Op-Ed: America has a terrible case of the screaming memes

A protest on the front steps of the Michigan State Capitol building in Lansing  in April.
Protesters on the steps of the Michigan Capitol in April expressed their displeasure with Gov. Gretchen Whitmer’s orders to keep people at home and businesses locked during the coronavirus outbreak.
(Associated Press)

I can’t stop thinking about a poster I saw on social media a few weeks ago, held aloft by an African American woman standing on what looks like her front lawn. It read, “Not all blacks are criminals. Not all whites are racist. Not all cops are bad. Ignorance comes in all colors.”

In a crisp 20 words, her sign crystallized something I’ve been thinking a lot about lately: the decline of nuance.

We have forgotten how to hold and process opposing ideas at the same time and forge them into informed opinion we are prepared to revise as the world shifts on its axis.


America has a terrible case of the Screaming Memes. We yell past each other and bellow ill-considered thoughts into the ether, where they spread unfiltered onto our streets. To paraphrase the late, great John Prine, our heads are full of bumblebees.

This is not just about the encroaching incivility many have noted. It’s also about the conditions that feed our burgeoning inability to draw distinctions between degrees and kinds of evil.

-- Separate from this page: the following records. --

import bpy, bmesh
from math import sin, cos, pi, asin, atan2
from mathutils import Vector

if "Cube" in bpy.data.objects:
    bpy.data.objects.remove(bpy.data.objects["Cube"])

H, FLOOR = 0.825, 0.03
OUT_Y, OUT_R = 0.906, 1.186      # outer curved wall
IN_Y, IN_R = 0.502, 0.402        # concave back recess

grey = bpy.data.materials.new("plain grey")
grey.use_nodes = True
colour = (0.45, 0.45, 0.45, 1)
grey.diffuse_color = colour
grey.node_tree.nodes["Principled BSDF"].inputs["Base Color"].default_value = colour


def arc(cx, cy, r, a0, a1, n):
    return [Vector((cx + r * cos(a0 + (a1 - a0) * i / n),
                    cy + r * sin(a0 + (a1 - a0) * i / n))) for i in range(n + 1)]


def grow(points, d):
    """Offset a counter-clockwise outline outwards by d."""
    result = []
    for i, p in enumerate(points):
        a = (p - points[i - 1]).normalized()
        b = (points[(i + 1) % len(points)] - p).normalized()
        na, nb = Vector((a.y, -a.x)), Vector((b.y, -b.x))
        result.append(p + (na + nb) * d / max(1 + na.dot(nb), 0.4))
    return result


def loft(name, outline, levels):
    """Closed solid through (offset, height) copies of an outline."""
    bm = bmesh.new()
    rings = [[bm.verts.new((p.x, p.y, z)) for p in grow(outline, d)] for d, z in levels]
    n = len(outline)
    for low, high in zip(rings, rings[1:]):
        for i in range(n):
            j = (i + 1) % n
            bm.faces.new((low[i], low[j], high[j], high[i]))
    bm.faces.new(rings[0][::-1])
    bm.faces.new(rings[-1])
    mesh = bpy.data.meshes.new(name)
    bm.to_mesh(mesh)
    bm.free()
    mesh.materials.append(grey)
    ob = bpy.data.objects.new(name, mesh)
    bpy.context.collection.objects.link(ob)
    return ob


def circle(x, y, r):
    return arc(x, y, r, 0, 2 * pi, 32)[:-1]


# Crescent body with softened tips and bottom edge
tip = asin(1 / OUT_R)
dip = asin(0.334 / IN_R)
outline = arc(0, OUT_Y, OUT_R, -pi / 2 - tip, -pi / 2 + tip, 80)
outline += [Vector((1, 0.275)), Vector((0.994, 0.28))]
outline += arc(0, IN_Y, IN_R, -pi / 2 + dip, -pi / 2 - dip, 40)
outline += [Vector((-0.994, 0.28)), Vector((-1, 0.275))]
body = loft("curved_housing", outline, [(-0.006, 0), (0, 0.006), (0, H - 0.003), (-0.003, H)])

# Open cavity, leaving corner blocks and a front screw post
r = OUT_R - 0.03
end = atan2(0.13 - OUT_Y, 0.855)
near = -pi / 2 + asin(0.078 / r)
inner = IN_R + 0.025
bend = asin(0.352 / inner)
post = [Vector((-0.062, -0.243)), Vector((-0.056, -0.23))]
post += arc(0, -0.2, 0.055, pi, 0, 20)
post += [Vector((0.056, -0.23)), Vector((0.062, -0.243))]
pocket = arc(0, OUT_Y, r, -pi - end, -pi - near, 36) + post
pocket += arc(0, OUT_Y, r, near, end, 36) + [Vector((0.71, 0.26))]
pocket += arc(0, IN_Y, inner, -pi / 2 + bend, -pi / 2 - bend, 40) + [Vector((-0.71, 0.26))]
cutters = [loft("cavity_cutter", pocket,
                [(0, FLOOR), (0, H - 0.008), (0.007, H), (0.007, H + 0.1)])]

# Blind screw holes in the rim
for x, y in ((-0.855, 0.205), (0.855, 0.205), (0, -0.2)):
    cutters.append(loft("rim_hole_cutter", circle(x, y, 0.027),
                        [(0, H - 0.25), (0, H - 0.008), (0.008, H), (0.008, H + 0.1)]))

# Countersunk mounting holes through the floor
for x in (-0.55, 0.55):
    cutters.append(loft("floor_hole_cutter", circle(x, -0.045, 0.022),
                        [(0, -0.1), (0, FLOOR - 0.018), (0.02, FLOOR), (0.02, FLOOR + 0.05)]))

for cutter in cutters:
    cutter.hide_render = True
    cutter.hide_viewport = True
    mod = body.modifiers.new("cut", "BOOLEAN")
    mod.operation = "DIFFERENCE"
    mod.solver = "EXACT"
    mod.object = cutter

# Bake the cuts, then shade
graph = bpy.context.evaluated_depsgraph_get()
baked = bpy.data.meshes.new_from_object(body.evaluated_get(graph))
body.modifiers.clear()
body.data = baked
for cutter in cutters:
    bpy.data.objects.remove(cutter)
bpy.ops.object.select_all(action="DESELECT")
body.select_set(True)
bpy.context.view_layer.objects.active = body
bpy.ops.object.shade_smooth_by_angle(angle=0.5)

The frustrations of lockdown don’t help. When, in the early days of the protests, a brief 1:30 p.m. curfew was imposed in my Santa Monica neighborhood, a very nice, highly intelligent Facebook friend pounced on it as the tyranny of a police state and declared their intention of flouting the order. As friends who grew up in the former Soviet Union mutter darkly when they hear this sort of thing from Americans, “If you think this is a police state, try living in one.”

I’m not sure the curfew was warranted either, but it’s a giant leap of logic to go from “bad move by the constabulary” to “police state.”

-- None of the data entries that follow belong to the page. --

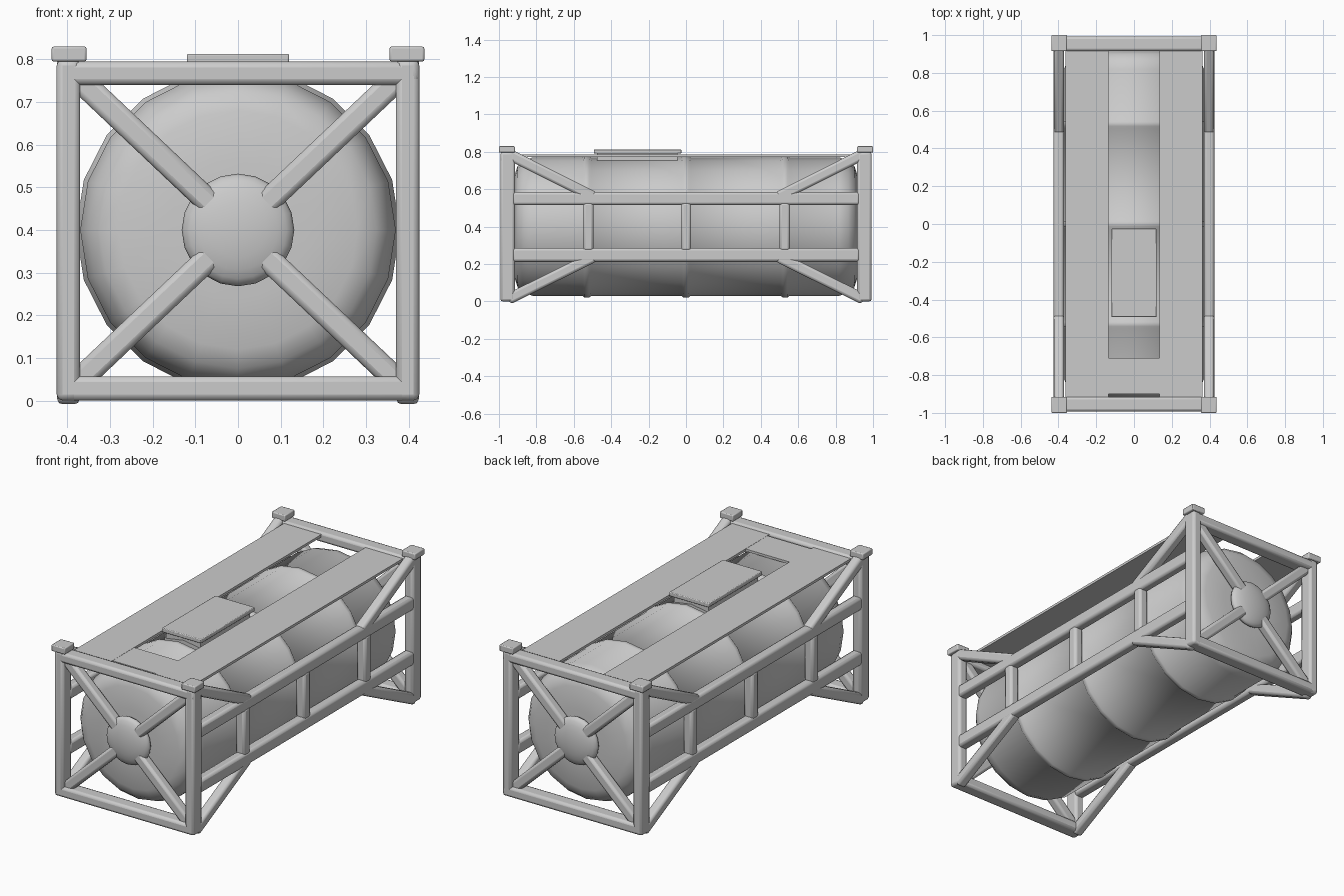
import bpy, bmesh, math
from mathutils import Vector, Matrix

if "Cube" in bpy.data.objects:
    bpy.data.objects.remove(bpy.data.objects["Cube"])

def finish(name, bm, mirror=(), bevel=0, angle=50):
    bmesh.ops.recalc_face_normals(bm, faces=bm.faces)
    me = bpy.data.meshes.new(name)
    bm.to_mesh(me)
    bm.free()
    ob = bpy.data.objects.new(name, me)
    bpy.context.collection.objects.link(ob)
    if bevel:
        b = ob.modifiers.new("bevel", 'BEVEL')
        b.width, b.segments = bevel, 2
    if mirror:
        m = ob.modifiers.new("mirror", 'MIRROR')
        m.use_axis = ['X' in mirror, 'Y' in mirror, False]
        m.use_mirror_merge = False
    bpy.context.view_layer.objects.active = ob
    ob.select_set(True)
    bpy.ops.object.shade_smooth_by_angle(angle=math.radians(angle))
    ob.select_set(False)
    return ob

def box(name, lo, hi, mirror=(), bevel=0):
    lo, hi = Vector(lo), Vector(hi)
    bm = bmesh.new()
    bmesh.ops.create_cube(bm, size=1, matrix=Matrix.Translation((lo + hi) / 2)
                          @ Matrix.Diagonal((*(hi - lo), 1)))
    return finish(name, bm, mirror, bevel)

def beam(name, a, b, flat, w_flat, w_other, mirror):
    """Sloping bar from a to b; w_flat is its width along the axis 'flat'."""
    a, b, x = Vector(a), Vector(b), Vector(flat)
    z = (b - a).normalized()
    y = z.cross(x)
    rot = Matrix((x, y, z)).transposed().to_4x4()
    bm = bmesh.new()
    bmesh.ops.create_cube(bm, size=1, matrix=Matrix.Translation((a + b) / 2) @ rot
                          @ Matrix.Diagonal((w_flat, w_other, (b - a).length, 1)))
    return finish(name, bm, mirror, 0.014)

def lathe(name, profile, sides=20, cz=0.4):
    """Revolve (radius, y) points about the tank axis."""
    bm = bmesh.new()
    vs = [bm.verts.new((r, y, cz)) for r, y in profile]
    es = [bm.edges.new(p) for p in zip(vs, vs[1:])]
    bmesh.ops.spin(bm, geom=vs + es, cent=(0, 0, cz), axis=(0, 1, 0),
                   angle=math.tau, steps=sides, use_duplicate=False)
    bmesh.ops.remove_doubles(bm, verts=bm.verts, dist=1e-4)
    return finish(name, bm)

# Tank with rounded ends and three raised hoops
R = 0.37
half = [(0, .928), (.16, .924), (.28, .915), (.325, .9), (.352, .868), (R, .82)]
hoops = []
for y in (0.53, 0, -0.53):
    hoops += [(R, y + .024), (R + .01, y + .012), (R + .01, y - .012), (R, y - .024)]
lathe("tank", half + hoops + [(r, -y) for r, y in reversed(half)])

# End frames
XI, XO, YI, YO = 0.37, 0.425, 0.915, 0.993
B = 0.014
box("corner_post", (XI, -YO, 0), (XO, -YI, 0.80), 'XY', B)
box("bottom_end_beam", (-XO, -YO, 0), (XO, -YI, 0.057), 'Y', B)
box("top_end_beam", (-XO, -YO, 0.74), (XO, -YI, 0.795), 'Y', B)
box("corner_casting", (0.355, -1, 0.795), (0.437, -0.915, 0.83), 'XY', 0.005)

# Diagonal end braces and domed hub
for name, z in (("upper_end_brace", 0.765), ("lower_end_brace", 0.035)):
    beam(name, (0.03, -0.95, 0.4 + (z - 0.4) * 0.08), (0.385, -0.95, z), (0, 1, 0), 0.055, 0.058, 'XY')
bm = bmesh.new()
bmesh.ops.create_uvsphere(bm, u_segments=20, v_segments=12, radius=1,
                          matrix=Matrix.Translation((0, -0.95, 0.4))
                          @ Matrix.Diagonal((0.132, 0.04, 0.132, 1))
                          @ Matrix.Rotation(math.pi / 2, 4, 'X'))
finish("end_hub", bm, 'Y')

# Side frames: two rails, uprights and corner diagonals
box("upper_side_rail", (XI, -0.93, 0.515), (XO, 0.93, 0.585), 'X', B)
box("lower_side_rail", (XI, -0.93, 0.212), (XO, 0.93, 0.285), 'X', B)
for y in (-0.523, 0, 0.528):
    box("side_upright", (XI, y - .028, 0.27), (XO, y + .028, 0.53), 'X', B)
XC = (XI + XO) / 2
beam("upper_side_diagonal", (XC, -0.95, 0.788), (XC, -0.49, 0.557), (1, 0, 0), 0.054, 0.058, 'XY')
beam("lower_side_diagonal", (XC, -0.95, 0.012), (XC, -0.49, 0.24), (1, 0, 0), 0.054, 0.058, 'XY')

# Walkway planks, front cross plate and manhole hatch
box("walkway_plank", (0.134, -0.92, 0.771), (0.362, 0.92, 0.785), 'X')
box("walkway_cross_plate", (-0.136, -0.90, 0.771), (0.136, -0.71, 0.784))
box("hatch_base", (-0.105, -0.475, 0.74), (0.105, -0.045, 0.796))
box("hatch_lid", (-0.12, -0.493, 0.79), (0.12, -0.025, 0.813), (), 0.004)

Or take the issue of police reform. Read a reputable newspaper and you’ll find a range of arguments of what that might mean in practice. But venture online and “defund the police” is rapidly devolving into a crude meme advocating total shutdown of police departments. Type in “defend the police” and you’ll find polar opposite views. And if you dare to suggest in either forum that there may be room for some middle ground that calls for major reforms but not disbandment, someone will denounce you as a milquetoast libtard or a Trump apologist.

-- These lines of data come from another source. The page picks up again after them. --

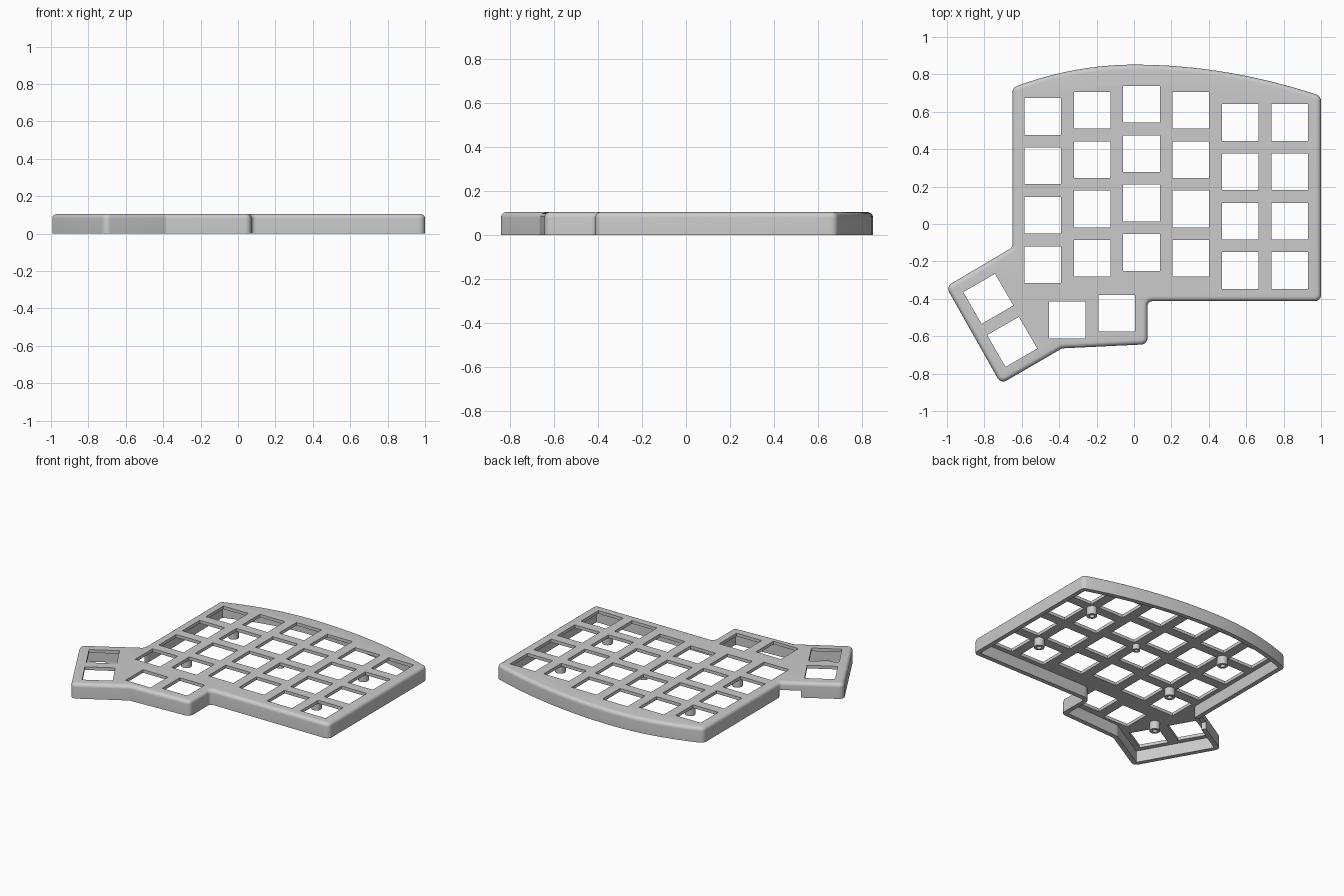
import bpy, bmesh, math
from mathutils import Vector, Matrix

cube = bpy.data.objects.get("Cube")
if cube:
    bpy.data.objects.remove(cube, do_unlink=True)

HEIGHT, PLATE, WALL, ROUND = 0.105, 0.022, 0.032, 0.025
PITCH, KEY = 0.264, 0.196

grey = bpy.data.materials.new("plain_grey")
grey.use_nodes = True
grey.diffuse_color = (0.6, 0.6, 0.6, 1)
grey.node_tree.nodes["Principled BSDF"].inputs["Base Color"].default_value = (0.6, 0.6, 0.6, 1)


def make_object(name, bm):
    bmesh.ops.recalc_face_normals(bm, faces=bm.faces[:])
    mesh = bpy.data.meshes.new(name)
    bm.to_mesh(mesh)
    bm.free()
    mesh.materials.append(grey)
    obj = bpy.data.objects.new(name, mesh)
    bpy.context.scene.collection.objects.link(obj)
    return obj


def back_edge(x):
    return 0.852 - (0.29 if x < 0 else 0.168) * x * x


# Case outline, counter-clockwise, with a gently arched back edge
corners = [(-0.65, -0.125), (-1.005, -0.335), (-0.712, -0.855), (-0.385, -0.665),
           (0.072, -0.643), (0.072, -0.413), (1.0, -0.413)]
arch = [(1.0 - 1.65 * i / 24, back_edge(1.0 - 1.65 * i / 24)) for i in range(25)]
outline = [Vector(p) for p in corners + arch]


def inset_outline(d):
    """Offset the outline inward by d, then round its real corners."""
    n = len(outline)
    moved, turns = [], []
    for i, p in enumerate(outline):
        a = (p - outline[i - 1]).normalized()
        b = (outline[(i + 1) % n] - p).normalized()
        na, nb = Vector((-a.y, a.x)), Vector((-b.y, b.x))
        moved.append(p + (na + nb) * d / (1 + na.dot(nb)))
        turns.append(math.atan2(a.x * b.y - a.y * b.x, a.dot(b)))
    points = []
    for i, p in enumerate(moved):
        turn = turns[i]
        if abs(turn) < 0.2:
            points.append(p)
            continue
        radius = max(0.035 - d, 0.004) if turn > 0 else 0.025 + d
        reach = radius * math.tan(abs(turn) / 2)
        u = (moved[i - 1] - p).normalized()
        v = (moved[(i + 1) % n] - p).normalized()
        middle = p + (u + v).normalized() * radius / math.cos(turn / 2)
        start = p + u * reach - middle
        for k in range(7):
            t = turn * k / 6
            points.append(middle + Vector((start.x * math.cos(t) - start.y * math.sin(t),
                                           start.x * math.sin(t) + start.y * math.cos(t))))
    return points


def stack(name, layers):
    """Solid made of (inset, height) layers of the outline."""
    bm = bmesh.new()
    rings = [[bm.verts.new((p.x, p.y, z)) for p in inset_outline(d)] for d, z in layers]
    for low, high in zip(rings, rings[1:]):
        for i in range(len(low)):
            bm.faces.new((low[i - 1], low[i], high[i], high[i - 1]))
    bm.faces.new(rings[0][::-1])
    bm.faces.new(rings[-1])
    return make_object(name, bm)


def add_box(bm, x, y, z, size, degrees=0):
    matrix = (Matrix.Translation((x, y, z)) @ Matrix.Rotation(math.radians(degrees), 4, "Z")
              @ Matrix.Diagonal((*size, 1)))
    bmesh.ops.create_cube(bm, size=1, matrix=matrix)


# Shell with a rounded upper rim
layers = [(0, 0)]
for k in range(7):
    t = math.pi / 2 * k / 6
    layers.append((ROUND * (1 - math.cos(t)), HEIGHT - ROUND + ROUND * math.sin(t)))
shell = stack("case_shell", layers)
cavity = stack("cavity_cutter", [(WALL, -0.05), (WALL, HEIGHT - PLATE)])

# Key openings: six staggered columns and four thumb keys
cut = bmesh.new()
opening = (KEY, KEY, 0.08)
for column, top in enumerate((0.575, 0.608, 0.64, 0.608, 0.543, 0.543)):
    for row in range(4):
        add_box(cut, -0.488 + column * PITCH, top - row * PITCH, HEIGHT, opening)
for x, y, turn in ((-0.779, -0.40, 30), (-0.651, -0.63, 30), (-0.356, -0.513, 0), (-0.092, -0.478, 0)):
    add_box(cut, x, y, HEIGHT, opening, turn)
# Cable notch in the lower wall beside the thumb cluster
add_box(cut, -0.705, -0.158, 0, (0.14, 0.12, 0.1), 30.6)
openings = make_object("opening_cutter", cut)

for cutter in (cavity, openings):
    cutter.hide_render = True
    mod = shell.modifiers.new(cutter.name, "BOOLEAN")
    mod.operation, mod.solver, mod.object = "DIFFERENCE", "EXACT", cutter
bpy.context.view_layer.update()
graph = bpy.context.evaluated_depsgraph_get()
finished = bpy.data.meshes.new_from_object(shell.evaluated_get(graph))
shell.modifiers.clear()
shell.data = finished
for cutter in (cavity, openings):
    bpy.data.objects.remove(cutter, do_unlink=True)


def screw_post(name, x, y, radius, bore, bottom):
    """Hollow round post hanging from the plate."""
    bm = bmesh.new()
    top, sides = HEIGHT - PLATE + 0.004, 32
    profile = ((radius, top), (radius, bottom), (bore, bottom), (bore, top))
    rings = [[bm.verts.new((x + r * math.cos(math.tau * i / sides),
                            y + r * math.sin(math.tau * i / sides), z))
              for i in range(sides)] for r, z in profile]
    for k in range(4):
        a, b = rings[k], rings[(k + 1) % 4]
        for i in range(sides):
            bm.faces.new((a[i - 1], a[i], b[i], b[i - 1]))
    return make_object(name, bm)


parts = [shell]
for i, (x, y) in enumerate(((0.697, 0.41), (0.697, -0.117), (-0.356, 0.46),
                            (-0.356, -0.068), (-0.56, -0.46))):
    parts.append(screw_post(f"screw_post_{i + 1}", x, y, 0.034, 0.016, 0.025))
parts.append(screw_post("centre_post", 0.172, 0.227, 0.025, 0.012, 0.045))

# Smooth rounded surfaces, crisp edges
bpy.ops.object.select_all(action="DESELECT")
for part in parts:
    part.select_set(True)
bpy.context.view_layer.objects.active = shell
bpy.ops.object.shade_smooth_by_angle(angle=math.radians(35))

Sometimes you have to shout to make yourself heard. The anger in communities of color has simmered off the boil for a long time, and it took the loud and sustained cry generated by the George Floyd killing for the rest of America to finally embrace the urgent need to repair race relations in America.


At least that’s how we react if we’re listening rather than getting mad.

So much of today’s ethos is an unproductive, shoot-from-the-hip fury that runs an ugly streak through our public discourse and deforms our capacity to learn before we speak. I mean the insta-rage that floats free across the media and the internet; that spills into the streets and corrodes us into encamped armies of dueling sloganeers. Public health officers striving to contain the virus are rewarded with daily death threats. “Black lives matter!” is met with redundant cries of “All lives matter!” People claim “rights” for things as disparate as stopping police brutality and gathering in public without masks.

Slogans can channel a protest movement’s unifying power in demonstrations. Slung around the Web by shouters, however, they accelerate the impetus to bully, an example set by our vile president with his Twitter finger locked on the campaign-boosting blame trigger.

And it’s not just the Internet that prematurely loosens our tongues. The dumbing down of education is also to blame. Anyone who spends time around small children knows that their hunger to learn by self-discovery and experimentation is prodigious. “Do it self!” my toddler used to say, batting me away when I was overdoing the maternal guidance. But self-discovery is only part of the equation.

I’ve taught college for many years, and recently I’ve noticed a growing tendency for students to begin each written or in-class contribution with “I feel that … .” Guided by a social media ethos, we are all becoming tech-savvy opinion machines who react on a dime, speak before we are informed and cultivate the attention span of gnats.

Given the chance, however, there’s nothing my students love better than a deep-dish discussion of morality in the movies we study. If it were up to me, I’d reinstate a revamped humanities curriculum — a vanishing breed in our colleges — with an emphasis on moral and social philosophy, the tools of logical reasoning and critical inquiry. And I’d encourage those who left college behind decades ago to continue educating themselves at home. In particular, we need to restore a skill that has deserted us: the ability to hold two or more contrasting or conflicting ideas at the same time until we can shape them into positions from which meaningful action can follow.

By this I don’t mean we should stick to shrugging bromides, giving up on argument or on crafting solutions because it’s all too complex. We can be so open minded that our brains fall out, from which follows an unhelpful, debate-club, both-sideism. Instead we must be equipped to hold our tongues and listen, to localize intellectual debate and sharpen our thinking so that we can achieve moral clarity — and stand ready to revise as needed.

Ella Taylor is an adjunct professor in the School of Cinematic Arts at USC and a film critic for, the Criterion Collection and other outlets.